The ruling was in a case against the Maryland-based bank brought by Susan and Bryan Andrews, who took out an option ARM in the belief that a 1.95 percent introductory rate was fixed for five years. Two months later, they received a statement showing the rate had risen to 4.375 percent, the newspaper said.
Borrowers affected by the decision will get back any payments to the bank, including closing costs and lawyers' fees, the newspaper said, citing Kevin Demet, the attorney who filed the case.
Chevy Chase's general counsel, Thomas McCormick, told the Journal that the Bethesda-based bank will appeal the judge's ruling.
Calls to McCormick and the bank's investor relations department by Bloomberg News before business hours yesterday weren't immediately returned.

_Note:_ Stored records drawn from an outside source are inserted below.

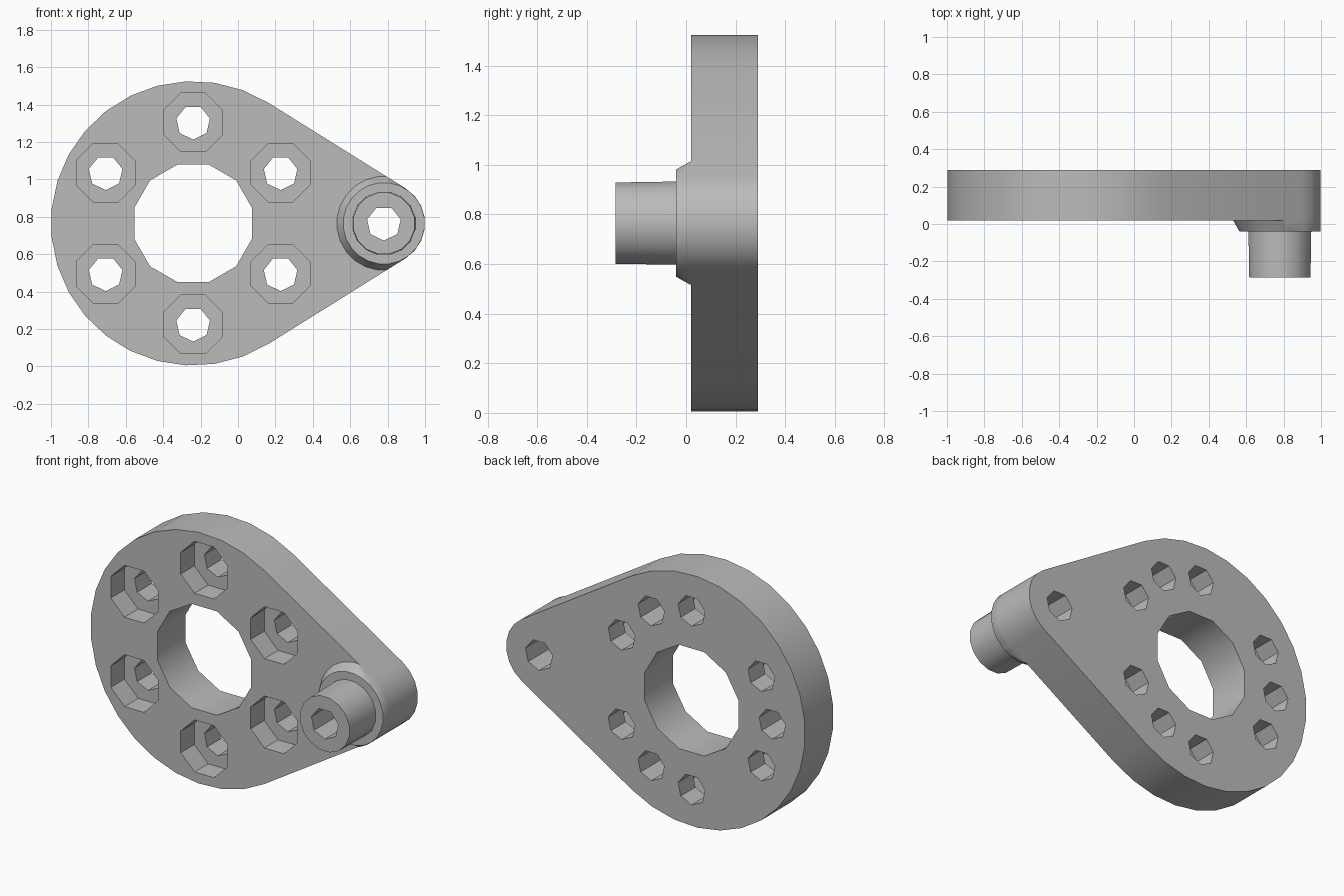
import bpy, bmesh
from math import sin, cos, radians, acos, pi
from mathutils import Matrix

if "Cube" in bpy.data.objects:
    bpy.data.objects.remove(bpy.data.objects["Cube"], do_unlink=True)

grey = bpy.data.materials.new("plain grey")
grey.use_nodes = True
grey.diffuse_color = (0.5, 0.5, 0.5, 1)
grey.node_tree.nodes["Principled BSDF"].inputs["Base Color"].default_value = (0.5, 0.5, 0.5, 1)

MID_Z = 0.765
DISC_X, DISC_R = -0.24, 0.76
TIP_X, TIP_R = 0.78, 0.22
FRONT, BACK = 0.02, 0.29
BOSS_FRONT, PIN_FRONT = -0.04, -0.285
BOLT_CIRCLE = 0.54


def make_object(name, bm):
    bmesh.ops.recalc_face_normals(bm, faces=bm.faces)
    mesh = bpy.data.meshes.new(name)
    bm.to_mesh(mesh)
    bm.free()
    mesh.materials.append(grey)
    obj = bpy.data.objects.new(name, mesh)
    bpy.context.collection.objects.link(obj)
    return obj


def add_rod(bm, x, z, y_front, y_back, r_front, r_back, sides):
    """Cylinder or cone lying along y."""
    place = Matrix.Translation((x, (y_front + y_back) / 2, z)) @ Matrix.Rotation(pi / 2, 4, 'X')
    place = place @ Matrix.Rotation(pi / sides, 4, 'Z')
    bmesh.ops.create_cone(bm, cap_ends=True, segments=sides, radius1=r_back,
                          radius2=r_front, depth=y_back - y_front, matrix=place)


def rod(name, *args):
    bm = bmesh.new()
    add_rod(bm, *args)
    return make_object(name, bm)


def teardrop(name, y_front, y_back):
    """Large disc joined to a small rounded tip by tangent lines."""
    a = acos((DISC_R - TIP_R) / (TIP_X - DISC_X))
    points = []
    for cx, r, start, end, steps in ((DISC_X, DISC_R, a, 2 * pi - a, 21),
                                     (TIP_X, TIP_R, -a, a, 7)):
        for i in range(steps + 1):
            t = start + (end - start) * i / steps
            points.append((cx + r * cos(t), y_front, MID_Z + r * sin(t)))
    bm = bmesh.new()
    face = bm.faces.new([bm.verts.new(p) for p in points])
    out = bmesh.ops.extrude_face_region(bm, geom=[face])
    moved = [v for v in out["geom"] if isinstance(v, bmesh.types.BMVert)]
    bmesh.ops.translate(bm, verts=moved, vec=(0, y_back - y_front, 0))
    return make_object(name, bm)


def apply_boolean(obj, cutter, operation):
    mod = obj.modifiers.new("cut", 'BOOLEAN')
    mod.object, mod.operation, mod.solver = cutter, operation, 'EXACT'
    bpy.context.view_layer.objects.active = obj
    bpy.ops.object.modifier_apply(modifier=mod.name)


def bolt_position(angle):
    t = radians(angle)
    return DISC_X + BOLT_CIRCLE * cos(t), MID_Z + BOLT_CIRCLE * sin(t)


# Main parts
plate = teardrop("plate", FRONT, BACK)
boss = rod("boss", TIP_X, MID_Z, BOSS_FRONT, FRONT, 0.218, 0.252, 24)
pin = rod("pin", TIP_X, MID_Z, PIN_FRONT, BOSS_FRONT, 0.167, 0.171, 16)

# Trim the flared boss to the plate outline
trim = teardrop("boss_trim", BOSS_FRONT - 0.1, FRONT + 0.1)
apply_boolean(boss, trim, 'INTERSECT')

# Central bore and the rear blind holes
bm = bmesh.new()
add_rod(bm, DISC_X, MID_Z, FRONT - 0.1, BACK + 0.1, 0.325, 0.325, 12)
for angle in (60, 180, 300):
    add_rod(bm, *bolt_position(angle), BACK - 0.2, BACK + 0.1, 0.09, 0.09, 7)
bores = make_object("bore_cutter", bm)

# Through holes, then their front counterbores
bm = bmesh.new()
for angle in range(30, 390, 60):
    add_rod(bm, *bolt_position(angle), FRONT - 0.1, BACK + 0.1, 0.092, 0.092, 7)
through = make_object("through_cutter", bm)
bm = bmesh.new()
for angle in range(30, 390, 60):
    add_rod(bm, *bolt_position(angle), FRONT - 0.1, FRONT + 0.13, 0.17, 0.17, 8)
counter = make_object("counterbore_cutter", bm)

# Hole through the pin, boss and plate
tip_hole = rod("tip_hole_cutter", TIP_X, MID_Z, PIN_FRONT - 0.1, BACK + 0.1, 0.092, 0.092, 7)

for cutter in (bores, through, counter, tip_hole):
    apply_boolean(plate, cutter, 'DIFFERENCE')
for part in (boss, pin):
    apply_boolean(part, tip_hole, 'DIFFERENCE')
for helper in (trim, bores, through, counter, tip_hole):
    bpy.data.objects.remove(helper, do_unlink=True)

# Smooth the curved walls, keep rims sharp
bpy.ops.object.select_all(action='DESELECT')
for part in (plate, boss, pin):
    part.select_set(True)
bpy.context.view_layer.objects.active = plate
bpy.ops.object.shade_smooth_by_angle(angle=radians(35))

Option ARMs usually carry a low introductory interest rate and give borrowers a range of payment options. In recent years, they've proved attractive for borrowers who want to buy properties they couldn't otherwise afford, the Journal added.